## ABOUT THIS TASK
One part of the entries below is wanted: the lines from the one containing "0, Math.cos(a) *" through the one containing "const model = new THREE.Group();". Write those out exactly and nothing else.

Saved entries:

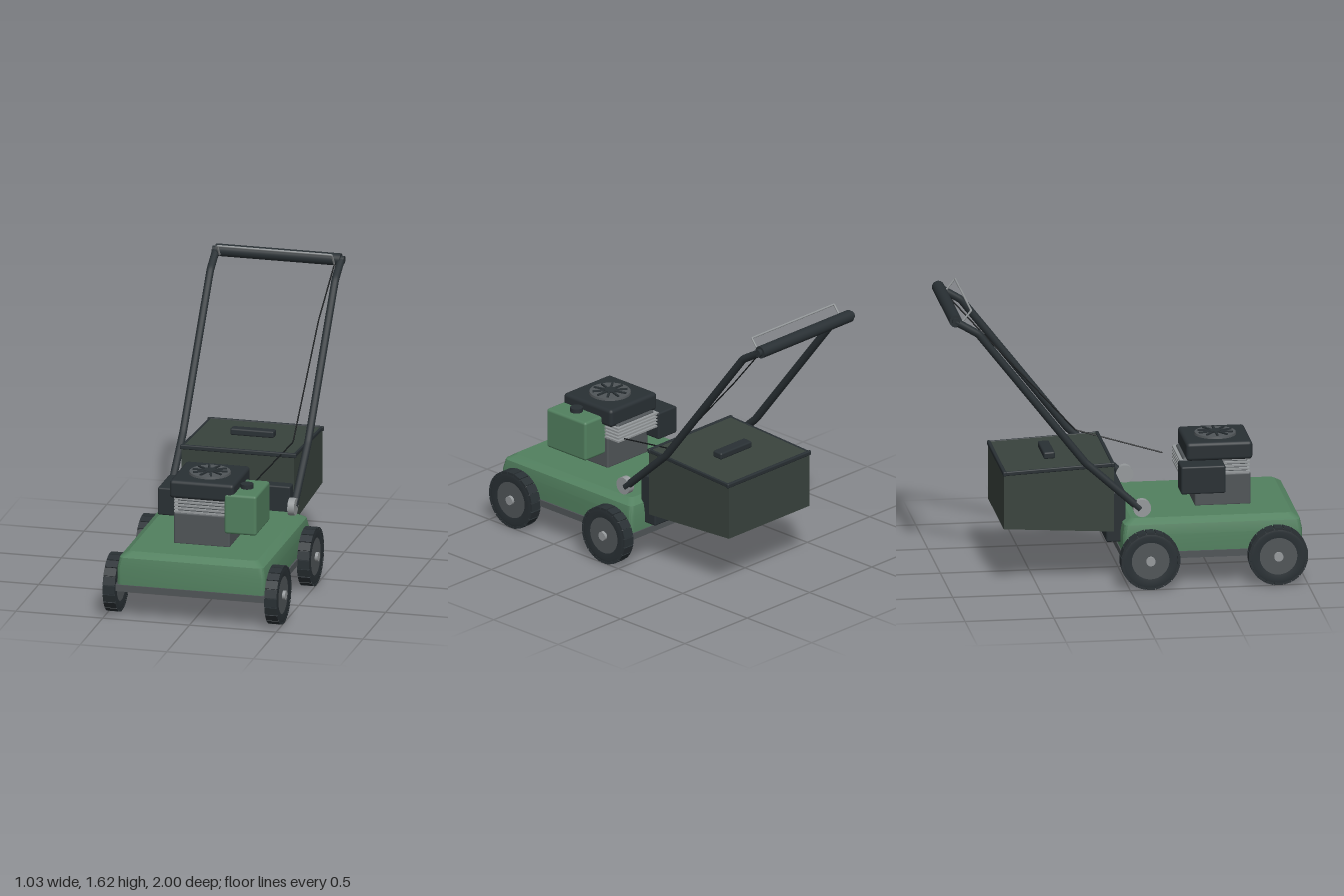
import * as THREE from 'three';
import { toCreasedNormals } from 'three/addons/utils/BufferGeometryUtils.js';
import { RoundedBoxGeometry } from 'three/addons/geometries/RoundedBoxGeometry.js';

const mat = (color) => new THREE.MeshStandardMaterial({ color });
const GREEN = mat(0x52805f), DARK = mat(0x293034), GREY = mat(0x505558);
const LIGHT = mat(0x95999b), BAG = mat(0x39433d), BLACK = mat(0x16191b);
const V = (x, y, z) => new THREE.Vector3(x, y, z);

function add(parent, name, geo, material, x = 0, y = 0, z = 0) {
  const m = new THREE.Mesh(geo, material);
  m.name = name;
  m.position.set(x, y, z);
  parent.add(m);
  return m;
}

// Rounded box given by its limits on each axis
function block(parent, name, material, [x0, x1], [y0, y1], [z0, z1], r = 0.01) {
  return add(parent, name, new RoundedBoxGeometry(x1 - x0, y1 - y0, z1 - z0, 2, r), material,
    (x0 + x1) / 2, (y0 + y1) / 2, (z0 + z1) / 2);
}

// Cylinder lying along x
const rod = (r, len, seg = 20) => new THREE.CylinderGeometry(r, r, len, seg).rotateZ(Math.PI / 2);

// Path with straight runs and softened corners
function bentTube(points, radius, sides, bend) {
  const path = new THREE.CurvePath();
  let last = points[0];
  for (let i = 1; i < points.length - 1; i++) {
    const p = points[i];
    const a = p.clone().add(points[i - 1].clone().sub(p).setLength(bend));
    const b = p.clone().add(points[i + 1].clone().sub(p).setLength(bend));
    path.add(new THREE.LineCurve3(last, a));
    path.add(new THREE.QuadraticBezierCurve3(a, p, b));
    last = b;
  }
  path.add(new THREE.LineCurve3(last, points[points.length - 1]));
  return new THREE.TubeGeometry(path, 128, radius, sides);
}

// Closed shell through rounded-rectangle rings [y, halfWidth, halfDepth, cornerRadius]
function shell(rings) {
  const pos = [], idx = [], n = 20;
  for (const [y, w, d, r] of rings) {
    for (let c = 0; c < 4; c++) {
      const sx = c === 0 || c === 3 ? 1 : -1, sz = c < 2 ? 1 : -1;
      for (let k = 0; k < 5; k++) {
        const a = (c + k / 4) * Math.PI / 2;
        pos.push(sx * (w - r) + r * Math.cos(a), y, sz * (d - r) + r * Math.sin(a));
      }
    }
  }
  for (let i = 0; i < rings.length - 1; i++) {
    for (let j = 0; j < n; j++) {
      const a = i * n + j, b = i * n + (j + 1) % n;
      idx.push(a, a + n, b, b, a + n, b + n);
    }
  }
  const bottom = pos.length / 3, top = bottom + 1, t = (rings.length - 1) * n;
  pos.push(0, rings[0][0], 0, 0, rings[rings.length - 1][0], 0);
  for (let j = 0; j < n; j++) {
    const k = (j + 1) % n;
    idx.push(bottom, j, k, top, t + k, t + j);
  }
  const g = new THREE.BufferGeometry();
  g.setAttribute('position', new THREE.Float32BufferAttribute(pos, 3));
  g.setIndex(idx);
  return toCreasedNormals(g, 0.3);
}

function wheel(side, z) {
  const g = new THREE.Group();
  g.name = 'wheel';
  // Tyre cross-section turned around the axle
  const profile = [[0.1, -0.03], [0.14, -0.036], [0.155, -0.033], [0.162, -0.024],
    [0.162, 0.024], [0.155, 0.033], [0.14, 0.036], [0.1, 0.03]].map(p => new THREE.Vector2(...p));
  add(g, 'tyre', toCreasedNormals(new THREE.LatheGeometry(profile, 40).rotateZ(-Math.PI / 2), 0.5), DARK);
  for (let i = 0; i < 20; i++) {
    const a = i / 20 * Math.PI * 2;
    const lug = add(g, 'treadLug', new THREE.BoxGeometry(0.07, 0.014, 0.046), DARK,
      0, Math.cos(a) * 0.159, Math.sin(a) * 0.159);
    lug.rotation.x = a;
  }
  add(g, 'rim', rod(0.106, 0.062, 32), GREY);
  add(g, 'hubCap', rod(0.026, 0.1), LIGHT, side * -0.002);
  g.position.set(side * 0.466, 0.168, z);
  return g;
}

export function createModel() {
  const model = new THREE.Group();
  model.name = 'lawnMower';

  // Deck and the skirt frame around its underside
  add(model, 'deck', shell([[0.178, 0.42, 0.498, 0.03], [0.2, 0.427, 0.505, 0.03], [0.3, 0.427, 0.505, 0.03],
    [0.355, 0.415, 0.495, 0.03], [0.385, 0.37, 0.452, 0.03]]), GREEN, 0, 0, 0.475);
  const rect = (T, w, d) => new T([[-w, -d], [w, -d], [w, d], [-w, d]].map(p => new THREE.Vector2(...p)));
  const skirt = rect(THREE.Shape, 0.436, 0.511);
  skirt.holes.push(rect(THREE.Path, 0.388, 0.463));
  add(model, 'deckSkirt', new THREE.ExtrudeGeometry(skirt, { depth: 0.038, bevelEnabled: false })
    .rotateX(-Math.PI / 2), GREY, 0, 0.162, 0.475);

  for (const side of [-1, 1]) for (const z of [0.115, 0.835]) model.add(wheel(side, z));

  // Engine
  const engine = new THREE.Group();
  engine.name = 'engine';
  model.add(engine);
  block(engine, 'crankcase', GREY, [-0.163, 0.16], [0.38, 0.565], [0.41, 0.725]);
  block(engine, 'cylinderCore', GREY, [-0.145, 0.145], [0.55, 0.66], [0.345, 0.71]);
  for (let i = 0; i < 5; i++) {
    add(engine, 'coolingFin', new THREE.BoxGeometry(0.325, 0.01, 0.395), LIGHT, 0, 0.568 + i * 0.019, 0.523);
  }
  block(engine, 'muffler', DARK, [-0.298, -0.15], [0.488, 0.648], [0.315, 0.565]);
  block(engine, 'topCover', DARK, [-0.188, 0.185], [0.647, 0.752], [0.36, 0.733], 0.02);
  block(engine, 'fuelTank', GREEN, [0.13, 0.316], [0.465, 0.697], [0.433, 0.737], 0.015);
  add(engine, 'fuelCap', new THREE.CylinderGeometry(0.036, 0.036, 0.03, 20), DARK, 0.225, 0.707, 0.59);

  // Starter grille on the cover
  add(engine, 'grilleDisc', new THREE.CylinderGeometry(0.115, 0.118, 0.014, 36), GREY, 0, 0.757, 0.547);
  add(engine, 'grilleHub', new THREE.CylinderGeometry(0.034, 0.034, 0.014, 20), DARK, 0, 0.767, 0.547);
  for (let i = 0; i < 10; i++) {
    const a = i / 10 * Math.PI * 2;
    const spoke = add(engine, 'grilleSpoke', new THREE.BoxGeometry(0.07, 0.012, 0.012), DARK,
      Math.cos(a) * 0.064, 0.766, 0.547 + Math.sin(a) * 0.064);
    spoke.rotation.y = -a;
  }

  // Rear chute
  block(model, 'rearChute', DARK, [-0.318, 0.318], [0.235, 0.525], [-0.11, 0]);

  // Grass catcher: box sheared to its sloping top and bottom
  const bag = new THREE.BoxGeometry(0.648, 1, 1);
  const p = bag.attributes.position;
  for (let i = 0; i < p.count; i++) {
    const up = p.getY(i) > 0, front = p.getZ(i) > 0;
    p.setY(i, up ? (front ? 0.68 : 0.645) : (front ? 0.298 : 0.335));
    p.setZ(i, front ? -0.067 : -0.688);
  }
  bag.computeVertexNormals();
  add(model, 'grassCatcher', bag, BAG);

  // Catcher lid with rim bars and grip
  const lid = new THREE.Group();
  lid.name = 'catcherLid';
  lid.position.set(0, 0.672, -0.378);
  lid.rotation.x = -0.05;
  model.add(lid);
  block(lid, 'lidPanel', BAG, [-0.324, 0.324], [-0.012, 0.006], [-0.312, 0.312], 0.006);
  for (const s of [-1, 1]) {
    block(lid, 'lidSideRim', DARK, [s * 0.322 - 0.007, s * 0.322 + 0.007], [-0.014, 0.01], [-0.312, 0.312], 0.006);
    block(lid, 'lidEndRim', DARK, [-0.335, 0.335], [-0.015, 0.012], [s * 0.305 - 0.01, s * 0.305 + 0.01], 0.007);
  }
  block(lid, 'lidGrip', DARK, [-0.125, 0.125], [0.004, 0.044], [-0.056, 0.008]);

  // Push handle, mirrored tubes with pivots
  for (const s of [-1, 1]) {
    const x = s * 0.36;
    add(model, 'handleTube', bentTube([V(x, 0.435, 0.075), V(x, 0.715, -0.235),
      V(x, 1.482, -0.835), V(x, 1.56, -0.965)], 0.022, 12, 0.015), DARK);
    add(model, 'handlePivot', rod(0.05, 0.038, 28), LIGHT, s * 0.356, 0.44, 0.085);
    add(model, 'handleEnd', rod(0.022, 0.05), DARK, s * 0.355, 1.56, -0.963);
  }
  add(model, 'handleGrip', rod(0.035, 0.72, 24), DARK, 0, 1.56, -0.963);

  // Safety bail and control cable
  add(model, 'safetyBail', bentTube([V(-0.33, 1.545, -0.925), V(-0.33, 1.612, -0.872),
    V(0.33, 1.612, -0.872), V(0.33, 1.545, -0.925)], 0.006, 8, 0.005), LIGHT);
  add(model, 'controlCable', bentTube([V(0.165, 0.605, 0.275), V(0.283, 0.722, -0.2),
    V(0.298, 1.28, -0.705), V(0.33, 1.545, -0.94)], 0.004, 6, 0.015), BLACK);

  return model;
}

## WRITTEN RESPONSE
      0, Math.cos(a) * 0.159, Math.sin(a) * 0.159);
    lug.rotation.x = a;
  }
  add(g, 'rim', rod(0.106, 0.062, 32), GREY);
  add(g, 'hubCap', rod(0.026, 0.1), LIGHT, side * -0.002);
  g.position.set(side * 0.466, 0.168, z);
  return g;
}

export function createModel() {
  const model = new THREE.Group();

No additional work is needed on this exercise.